Studies on New England vernal pools measured precipitation as the dominant source of water for vernal pools and evapotranspiration as the dominant pathway for water loss. More recent studies suggest groundwater plays a larger role in the hydrology of vernal pools, but have not quantified the amount. Additionally, hydrologic studies on vernal pools in New England are limited. This project investigated the hydrology of 6 vernal pools in central Maine by creating biweekly water budgets with a focus on quantifying groundwater flow. The field sites were divided into two major groups: (1) urban pools underlain by glaciomarine clay (Bangor pools) and (2) rural pools underlain by glaciofluvial influenced deposits (east pools). Our hydrologic assessment included volume changes calculated from pool-basin topography and continuous water level data, shallow hydraulic head piezometer data, processing of National Weather Service datasets to calculate precipitation rates, and evapotranspiration (ET) (McGuinness-Bordne Method). The vertical groundwater flux was calculated using two methods: (1) vertical specific discharge calculated using vertical temperature arrays analyzed in a one-dimensional (1D) heat-transport finite-difference model and (2) vertical specific discharge calculated using the Darcy flux equation.
Results from this study confirmed precipitation and evapotranspiration were the dominant hydrological components in vernal pool water budgets. Specific discharge calculated using vertical temperature arrays overestimated groundwater flow into the pools, thus producing larger error in water budget models than specific discharge calculated using the Darcy flux equation. The east pools had higher hydraulic conductivities and larger storage capacity than the Bangor pools.

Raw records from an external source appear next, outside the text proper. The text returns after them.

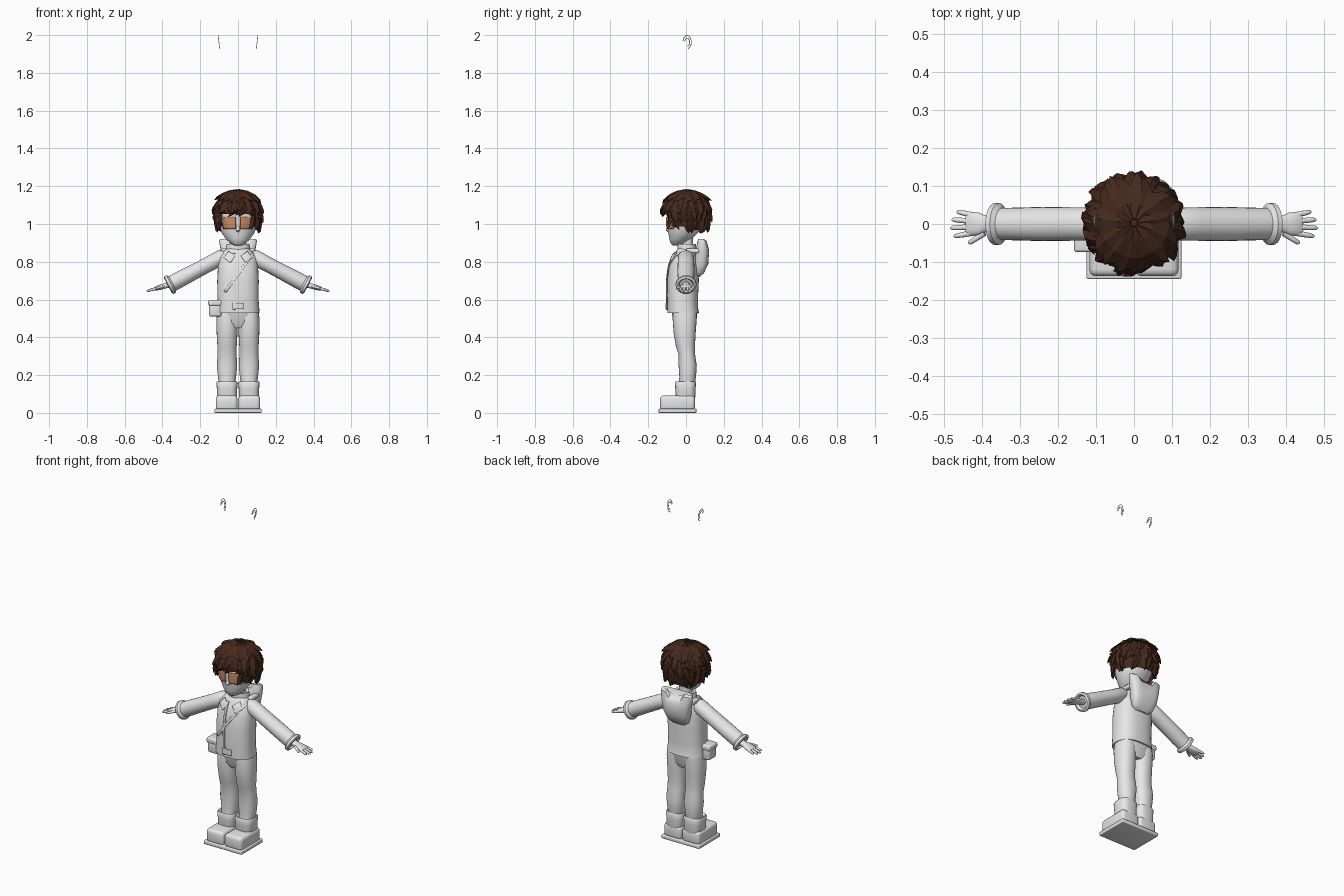
import bpy, bmesh, random
from math import sin, cos, pi, radians, atan2, copysign
from mathutils import Matrix, Vector

random.seed(4)
if "Cube" in bpy.data.objects:
    bpy.data.objects.remove(bpy.data.objects["Cube"])


def material(name, rgb):
    m = bpy.data.materials.new(name)
    m.use_nodes = True
    m.diffuse_color = (*rgb, 1)
    m.node_tree.nodes["Principled BSDF"].inputs["Base Color"].default_value = (*rgb, 1)
    return m


GREY = material("light grey", (0.8, 0.8, 0.8))
BROWN = material("dark brown hair", (0.06, 0.022, 0.012))
TAN = material("tan eyes", (0.6, 0.27, 0.13))


def finish(name, bm, mat=GREY, smooth=True, matrix=None):
    bmesh.ops.recalc_face_normals(bm, faces=bm.faces)
    me = bpy.data.meshes.new(name)
    bm.to_mesh(me)
    bm.free()
    if matrix:
        me.transform(matrix)
    me.materials.append(mat)
    if smooth:
        me.shade_smooth()
        me.set_sharp_from_angle(angle=radians(40))
    ob = bpy.data.objects.new(name, me)
    bpy.context.collection.objects.link(ob)
    return ob


def spow(v, p):
    return copysign(abs(v) ** p, v)


def loft(name, rings, n=24, power=2.0, matrix=None, edit=None):
    """Skin rings of (x, y, z, rx, ry) into a capped tube."""
    bm = bmesh.new()
    loops = []
    for x, y, z, rx, ry in rings:
        loops.append([bm.verts.new((x + rx * spow(cos(a), 2 / power),
                                    y + ry * spow(sin(a), 2 / power), z))
                      for a in (2 * pi * i / n for i in range(n))])
    for a, b in zip(loops, loops[1:]):
        for i in range(n):
            j = (i + 1) % n
            bm.faces.new((a[i], a[j], b[j], b[i]))
    bm.faces.new(loops[0])
    bm.faces.new(loops[-1])
    if edit:
        for v in bm.verts:
            edit(v.co)
    return finish(name, bm, matrix=matrix)


def box(name, centre, size, bevel=0.01):
    bm = bmesh.new()
    bmesh.ops.create_cube(bm, size=1, matrix=Matrix.Translation(centre) @ Matrix.Diagonal((*size, 1)))
    bmesh.ops.bevel(bm, geom=bm.edges[:], offset=bevel, segments=3, profile=0.5, affect='EDGES')
    return finish(name, bm)


def front_y(rings, x, z, power):
    """Depth of the front surface of a loft at x, z."""
    for a, b in zip(rings, rings[1:]):
        if a[2] <= z <= b[2]:
            t = (z - a[2]) / (b[2] - a[2])
            y, rx, ry = (a[i] + (b[i] - a[i]) * t for i in (1, 3, 4))
            k = max(0.0, 1 - abs(x / rx) ** power)
            return y - ry * k ** (1 / power)
    return 0


def patch(name, rings, power, corner, u, v, mat=GREY, lift=0.004, n=8):
    """Thin plate laid on a front surface; u and v are its (x, z) sides."""
    bm = bmesh.new()
    bmesh.ops.create_grid(bm, x_segments=n, y_segments=n, size=0.5)
    for w in bm.verts:
        s, t = w.co.x + 0.5, w.co.y + 0.5
        x = corner[0] + u[0] * s + v[0] * t
        z = corner[1] + u[1] * s + v[1] * t
        w.co = (x, front_y(rings, x, z, power) - lift, z)
    ob = finish(name, bm, mat)
    mod = ob.modifiers.new("thickness", 'SOLIDIFY')
    mod.thickness = 0.006
    mod.offset = 0
    return ob


# Torso, jacket details and neck
torso = [(0, -.015, .53, .114, .084), (0, -.017, .545, .113, .082), (0, -.018, .6, .109, .081),
         (0, -.016, .7, .11, .084), (0, -.012, .78, .106, .077), (0, -.007, .83, .098, .064),
         (0, 0, .86, .07, .05), (0, .005, .885, .04, .036)]
loft("jacket", torso, 32, 2.5)
loft("hips", [(0, -.005, .45, .07, .045), (0, -.006, .48, .1, .06), (0, -.008, .56, .106, .072)], 28, 2.5)
loft("neck", [(0, .007, .85, .034, .03), (0, .007, .95, .034, .03)], 20)
loft("collar", [(0, .004, .85, .068, .05), (0, .004, .895, .06, .05), (0, .004, .89, .045, .036),
                (0, .004, .86, .04, .03)], 24)
patch("chest_strap", torso, 2.5, (.08, .855), (-.155, -.21), (.012, -.008), n=14)
patch("jacket_placket", torso, 2.5, (-.026, .545), (0, .3), (.012, 0), n=14)
for s in (-1, 1):
    patch("collar_lapel", torso, 2.5, (s * .015, .83), (s * .035, .025), (s * .025, -.035))
patch("belt_buckle", torso, 2.5, (-.03, .55), (.06, 0), (0, .032), lift=.007)
box("belt_pouch", (-.12, -.035, .55), (.066, .07, .08), .012)
box("pouch_flap", (-.12, -.035, .583), (.076, .078, .03), .008)


# Slouched pack on the back, dipping in the middle of its top edge
def sag(co):
    if co.z > .89 and abs(co.x) < .055:
        co.z -= .03


loft("back_pack", [(0, .062, .72, .04, .012), (0, .07, .74, .065, .025), (0, .08, .79, .08, .038),
                   (0, .087, .86, .092, .036), (0, .085, .91, .1, .026), (0, .08, .92, .096, .016)],
     28, 3.2, edit=sag)
for s in (-1, 1):
    box("shoulder_strap", (s * .075, .035, .858), (.03, .07, .025), .008)

# Legs, boots and sole
for s, side in ((-1, "right"), (1, "left")):
    c = s * .058
    loft(side + "_leg", [(c, .004, .15, .042, .043), (c, .009, .19, .048, .044),
                         (c, .009, .25, .054, .048), (c, .004, .31, .05, .044),
                         (c, -.003, .35, .051, .05), (c, -.007, .42, .055, .058),
                         (c, -.007, .5, .056, .064), (c, -.006, .54, .05, .06)], 24, 2.2)
    loft(side + "_boot_cuff", [(c, -.002, .07, .046, .048), (c, -.002, .095, .054, .053),
                               (c, -.003, .13, .054, .054), (c, -.003, .158, .057, .056),
                               (c, -.003, .167, .052, .051), (c, -.003, .155, .04, .04)], 24, 3)
    box(side + "_boot", (s * .06, -.045, .052), (.115, .185, .08), .018)
box("sole", (0, -.045, .011), (.25, .2, .022), .005)

# Arms, sleeve cuffs and hands
for s, side in ((-1, "right"), (1, "left")):
    tilt = Matrix.Rotation(s * atan2(.265, -.14), 4, 'Y')
    arm = Matrix.Translation((s * .09, 0, .822)) @ tilt
    loft(side + "_sleeve", [(0, 0, -.03, .025, .03), (0, 0, 0, .042, .043), (0, 0, .08, .04, .044),
                            (0, 0, .17, .041, .045), (0, 0, .25, .043, .043), (0, 0, .305, .042, .042)],
         24, matrix=arm)
    loft(side + "_sleeve_cuff", [(0, 0, .29, .042, .043), (0, 0, .3, .053, .055), (0, 0, .313, .053, .055),
                                 (0, 0, .318, .042, .044), (0, 0, .3, .03, .03)], 24, matrix=arm)
    wrist = Matrix.Translation((s * .36, 0, .68)) @ Matrix.Rotation(s * radians(106), 4, 'Y')
    loft(side + "_hand", [(0, 0, -.01, .017, .018), (0, 0, .025, .014, .019), (0, 0, .05, .014, .03),
                          (0, 0, .075, .012, .032), (0, 0, .085, .008, .027)], 16, 2.4, matrix=wrist)
    digits = [(-.024, .07, .05, -10), (-.008, .075, .054, -3), (.008, .075, .05, 4),
              (.024, .07, .042, 12), (-.024, .035, .052, -32)]
    for y, start, length, spread in digits:
        m = wrist @ Matrix.Translation((0, y, start)) @ Matrix.Rotation(radians(-spread), 4, 'X')
        loft(side + "_finger", [(0, 0, 0, .008, .008), (0, 0, length * .6, .007, .007),
                                (0, 0, length * .9, .006, .006), (0, 0, length, .002, .002)], 10, matrix=m)

# Head and face
head = [(0, -.052, .885, .015, .015), (0, -.044, .895, .036, .036), (0, -.03, .92, .064, .058),
        (0, -.014, .955, .088, .08), (0, -.006, .995, .101, .093), (0, -.002, 1.05, .107, .098),
        (0, .003, 1.1, .1, .097), (0, .004, 1.14, .075, .075), (0, .004, 1.16, .03, .03)]
loft("head", head, 32)
loft("nose", [(0, -.09, .958, .006, .006), (0, -.096, .966, .012, .011),
              (0, -.094, .98, .008, .009), (0, -.09, 1.01, .006, .005)], 12)
loft("lips", [(0, -.079, .922, .008, .005), (0, -.083, .929, .018, .007), (0, -.084, .935, .012, .004)], 12)
for s in (-1, 1):
    patch("eye", head, 2, (s * .012, .975), (s * .064, 0), (0, .062), TAN)

# Detached ear rims floating above the head
for s in (-1, 1):
    for scale in (1, .6):
        cu = bpy.data.curves.new("ear_rim", 'CURVE')
        cu.dimensions = '3D'
        cu.bevel_depth = .0018
        cu.bevel_resolution = 1
        sp = cu.splines.new('POLY')
        sp.points.add(13)
        for i, p in enumerate(sp.points):
            a = radians(170 - 250 * i / 13)
            z = 1.963 + .035 * scale * sin(a)
            p.co = (s * (.097 + (z - 1.93) * .12), .006 + .022 * scale * cos(a), z, 1)
        cu.materials.append(GREY)
        bpy.context.collection.objects.link(bpy.data.objects.new("ear_rim", cu))


# Hair: a scalp cap under layers of pointed locks
def lowest(az):
    """Lowest elevation of the hairline, high at the face and low behind."""
    f = -sin(az)
    return radians(-2) if f > .72 else radians(-38) if f > .1 else radians(-52)


def hair_point(az, el, r):
    flat = cos(el) if el > 0 else cos(el * .6)
    return Vector((r * flat * cos(az), .003 + r * flat * sin(az), 1.052 + r * sin(el)))


def lock(bm, az, e0, e1, width, r, flick, sway):
    rows = []
    for t, w in ((0, .35), (.3, .9), (.6, 1), (.85, .6)):
        a, e = az + sway * t * t, e0 + (e1 - e0) * t
        rr = r * (1 + flick * t * t)
        side = Vector((-sin(a), cos(a), 0)) * width * w
        mid = hair_point(a, e, rr)
        rows.append([bm.verts.new(p) for p in (mid - side - (mid - hair_point(a, e, rr * 1.07)) * -.3,
                                               hair_point(a, e, rr * 1.07), mid + side,
                                               hair_point(a, e, rr * .9))])
    tip = bm.verts.new(hair_point(az + sway * 1.3, e1, r * (1 + flick * 1.3)))
    for p, q in zip(rows, rows[1:]):
        for i in range(4):
            j = (i + 1) % 4
            bm.faces.new((p[i], p[j], q[j], q[i]))
    for i in range(4):
        bm.faces.new((rows[-1][i], rows[-1][(i + 1) % 4], tip))
    bm.faces.new(rows[0])


cap = bmesh.new()
bmesh.ops.create_uvsphere(cap, u_segments=24, v_segments=16, radius=1)
for v in cap.verts:
    el = atan2(v.co.z, v.co.xy.length)
    v.co = hair_point(atan2(v.co.y, v.co.x), el, .118)
cut = [f for f in cap.faces
       if f.calc_center_median().z < 1.052 + .118 * sin(lowest(atan2(f.calc_center_median().y,
                                                                     f.calc_center_median().x)) + .12)]
bmesh.ops.delete(cap, geom=cut, context='FACES')
finish("hair_cap", cap, BROWN, False)

hair = bmesh.new()
# rows: count, start elevation, end elevation (None follows the hairline), width, radius, flick
layers = [(11, 86, 26, .036, .124, .14), (15, 55, 2, .026, .122, .1),
          (19, 32, -20, .021, .122, .06), (22, 8, None, .018, .12, .02)]
for k, (count, e0, e1, width, r, flick) in enumerate(layers):
    for i in range(count):
        az = 2 * pi * (i + .5 * k) / count - pi / 2 + random.uniform(-.08, .08)
        low = lowest(az)
        end = low if e1 is None else max(radians(e1), low)
        start = max(radians(e0), end + .4)
        lock(hair, az, start, end + random.uniform(-.08, .1), width, r,
             flick + random.uniform(-.02, .05), random.uniform(-.3, .3))
finish("hair_locks", hair, BROWN, False)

The east pools were suggested to have groundwater influence indicated from proximity of well and surface water levels (< 7 cm difference), suggesting hydraulic interconnectedness.
Although water budget errors were large, water budget models without groundwater exchange resulted in unbalanced water budgets for the east pools. For the Bangor pools, water budget models without groundwater exchange produced lower error than with groundwater influence. The direction of specific discharge calculated using the Darcy flux equation matched the direction of volume needed to create balanced water budgets for the east pools. The Bangor pools showed a similar trend during the wetting phase, but had balanced water budgets without groundwater exchange during the drying phase. Normalized hydrologic components suggested the Bangor pools had similar groundwater influence during the wetting phase as the east pools. But during the drying phase of the Bangor pools, ET was the dominant pathway for water loss and groundwater influence was minimal (< 0.01 m).
In this study, vernal pools with higher hydraulic conductivities, closeness of well and surface water levels, and larger storage capacities are suggested to be connected to the water table and thus, are hydraulically connected to other bodies of water via groundwater. Connectivity to other bodies of water suggests the need for more effective regulations protecting vernal pool water quality.
Straka, Kelli M., "Characterizing Hydrologic Fluxes in Six Central Maine Vernal Pools with a Focus on Groundwater Flow" (2017). Electronic Theses and Dissertations. 2812.